◆ WHAT YOU HAVE TO DO: From the first line of the data down to and including the line with "mesh.materials.append(grey)", copy everything exactly, leaving out pictures.

◆ STORED DATA:
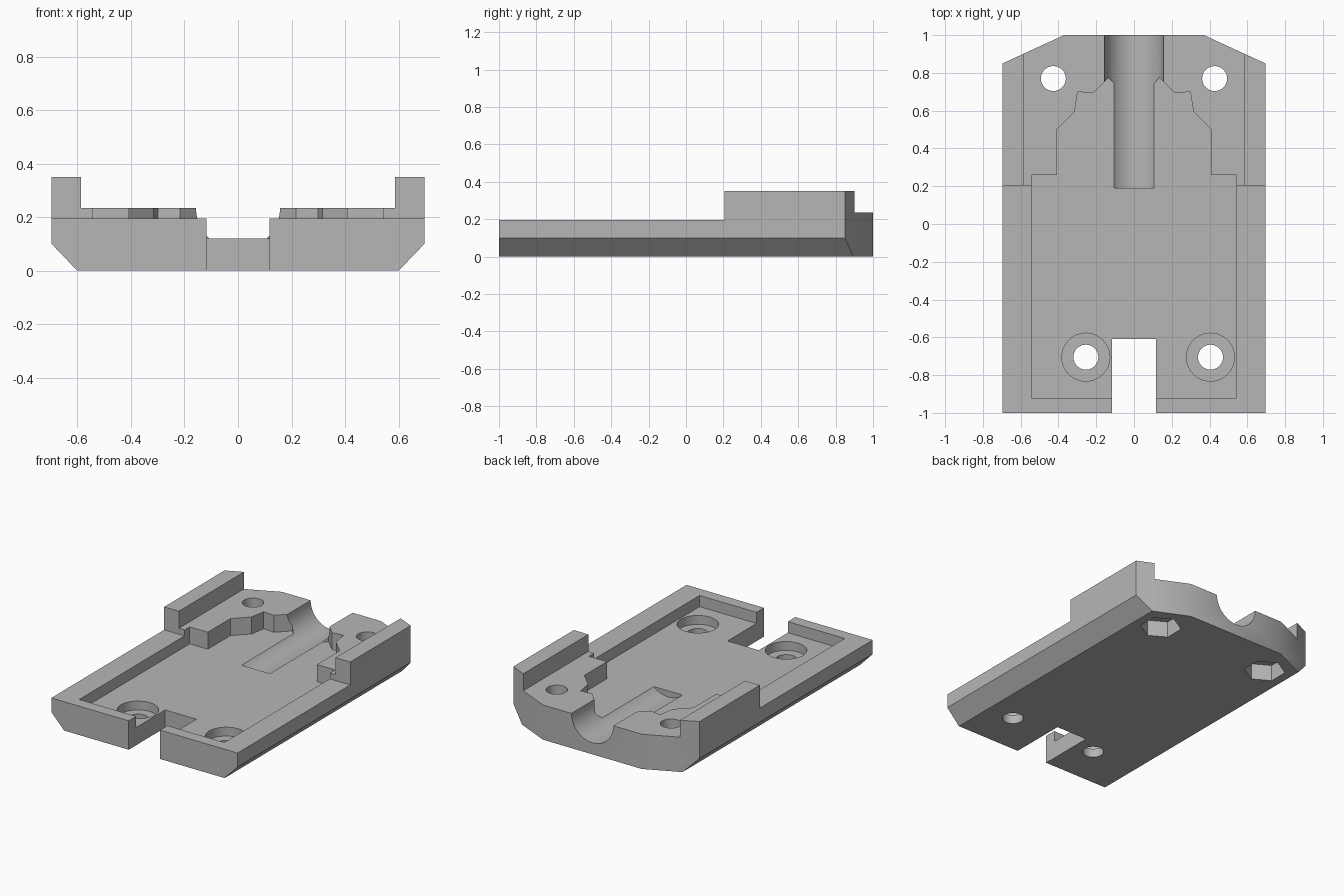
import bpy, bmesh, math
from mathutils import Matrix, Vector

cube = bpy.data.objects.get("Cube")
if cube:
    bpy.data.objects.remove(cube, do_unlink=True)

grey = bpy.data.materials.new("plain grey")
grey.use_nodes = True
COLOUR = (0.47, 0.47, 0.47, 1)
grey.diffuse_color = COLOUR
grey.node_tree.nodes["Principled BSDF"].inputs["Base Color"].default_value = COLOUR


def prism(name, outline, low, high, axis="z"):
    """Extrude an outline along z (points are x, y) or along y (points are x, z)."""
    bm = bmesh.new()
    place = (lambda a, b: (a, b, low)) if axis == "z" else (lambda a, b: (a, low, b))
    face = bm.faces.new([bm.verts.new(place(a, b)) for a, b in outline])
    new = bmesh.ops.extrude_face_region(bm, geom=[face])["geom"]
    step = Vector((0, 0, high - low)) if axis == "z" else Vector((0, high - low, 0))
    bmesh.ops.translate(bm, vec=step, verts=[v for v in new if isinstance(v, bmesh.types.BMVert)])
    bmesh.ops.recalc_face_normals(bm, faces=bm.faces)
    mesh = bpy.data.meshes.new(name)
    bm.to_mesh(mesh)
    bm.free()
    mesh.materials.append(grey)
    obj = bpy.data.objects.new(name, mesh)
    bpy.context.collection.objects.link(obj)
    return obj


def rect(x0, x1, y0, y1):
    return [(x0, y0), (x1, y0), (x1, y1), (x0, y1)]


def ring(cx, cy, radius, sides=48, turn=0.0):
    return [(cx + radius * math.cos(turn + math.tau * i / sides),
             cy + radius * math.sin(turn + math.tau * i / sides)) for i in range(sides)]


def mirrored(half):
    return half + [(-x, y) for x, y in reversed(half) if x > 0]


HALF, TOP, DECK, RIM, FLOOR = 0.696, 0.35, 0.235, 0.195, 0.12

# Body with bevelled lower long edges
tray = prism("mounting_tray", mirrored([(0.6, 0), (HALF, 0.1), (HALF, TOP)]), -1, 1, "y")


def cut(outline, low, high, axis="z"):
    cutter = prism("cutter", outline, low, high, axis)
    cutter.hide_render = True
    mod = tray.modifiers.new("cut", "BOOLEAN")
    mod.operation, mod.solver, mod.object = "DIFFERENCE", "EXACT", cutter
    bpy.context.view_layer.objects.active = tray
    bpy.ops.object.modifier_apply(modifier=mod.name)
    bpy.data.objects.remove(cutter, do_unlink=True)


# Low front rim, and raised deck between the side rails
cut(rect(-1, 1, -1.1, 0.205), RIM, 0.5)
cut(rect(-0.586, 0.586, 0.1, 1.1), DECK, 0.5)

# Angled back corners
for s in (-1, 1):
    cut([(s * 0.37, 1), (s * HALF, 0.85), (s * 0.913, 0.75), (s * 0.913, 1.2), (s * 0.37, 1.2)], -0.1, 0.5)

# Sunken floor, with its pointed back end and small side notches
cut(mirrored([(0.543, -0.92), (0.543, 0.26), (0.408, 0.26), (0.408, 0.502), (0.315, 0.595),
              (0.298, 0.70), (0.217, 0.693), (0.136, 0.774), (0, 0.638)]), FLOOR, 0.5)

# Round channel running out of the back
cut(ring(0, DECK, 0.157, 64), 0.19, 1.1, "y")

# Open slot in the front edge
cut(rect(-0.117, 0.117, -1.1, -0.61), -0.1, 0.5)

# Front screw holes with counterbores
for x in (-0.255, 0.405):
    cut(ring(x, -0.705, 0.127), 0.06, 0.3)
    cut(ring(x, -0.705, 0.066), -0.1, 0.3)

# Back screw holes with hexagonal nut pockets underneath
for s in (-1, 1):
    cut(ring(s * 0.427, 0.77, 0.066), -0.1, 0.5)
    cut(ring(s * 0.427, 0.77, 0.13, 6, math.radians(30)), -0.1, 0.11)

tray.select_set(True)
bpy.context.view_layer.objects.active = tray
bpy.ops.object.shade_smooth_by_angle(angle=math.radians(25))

◆ SOLUTION FOR THIS PROBLEM:
import bpy, bmesh, math
from mathutils import Matrix, Vector

cube = bpy.data.objects.get("Cube")
if cube:
    bpy.data.objects.remove(cube, do_unlink=True)

grey = bpy.data.materials.new("plain grey")
grey.use_nodes = True
COLOUR = (0.47, 0.47, 0.47, 1)
grey.diffuse_color = COLOUR
grey.node_tree.nodes["Principled BSDF"].inputs["Base Color"].default_value = COLOUR


def prism(name, outline, low, high, axis="z"):
    """Extrude an outline along z (points are x, y) or along y (points are x, z)."""
    bm = bmesh.new()
    place = (lambda a, b: (a, b, low)) if axis == "z" else (lambda a, b: (a, low, b))
    face = bm.faces.new([bm.verts.new(place(a, b)) for a, b in outline])
    new = bmesh.ops.extrude_face_region(bm, geom=[face])["geom"]
    step = Vector((0, 0, high - low)) if axis == "z" else Vector((0, high - low, 0))
    bmesh.ops.translate(bm, vec=step, verts=[v for v in new if isinstance(v, bmesh.types.BMVert)])
    bmesh.ops.recalc_face_normals(bm, faces=bm.faces)
    mesh = bpy.data.meshes.new(name)
    bm.to_mesh(mesh)
    bm.free()
    mesh.materials.append(grey)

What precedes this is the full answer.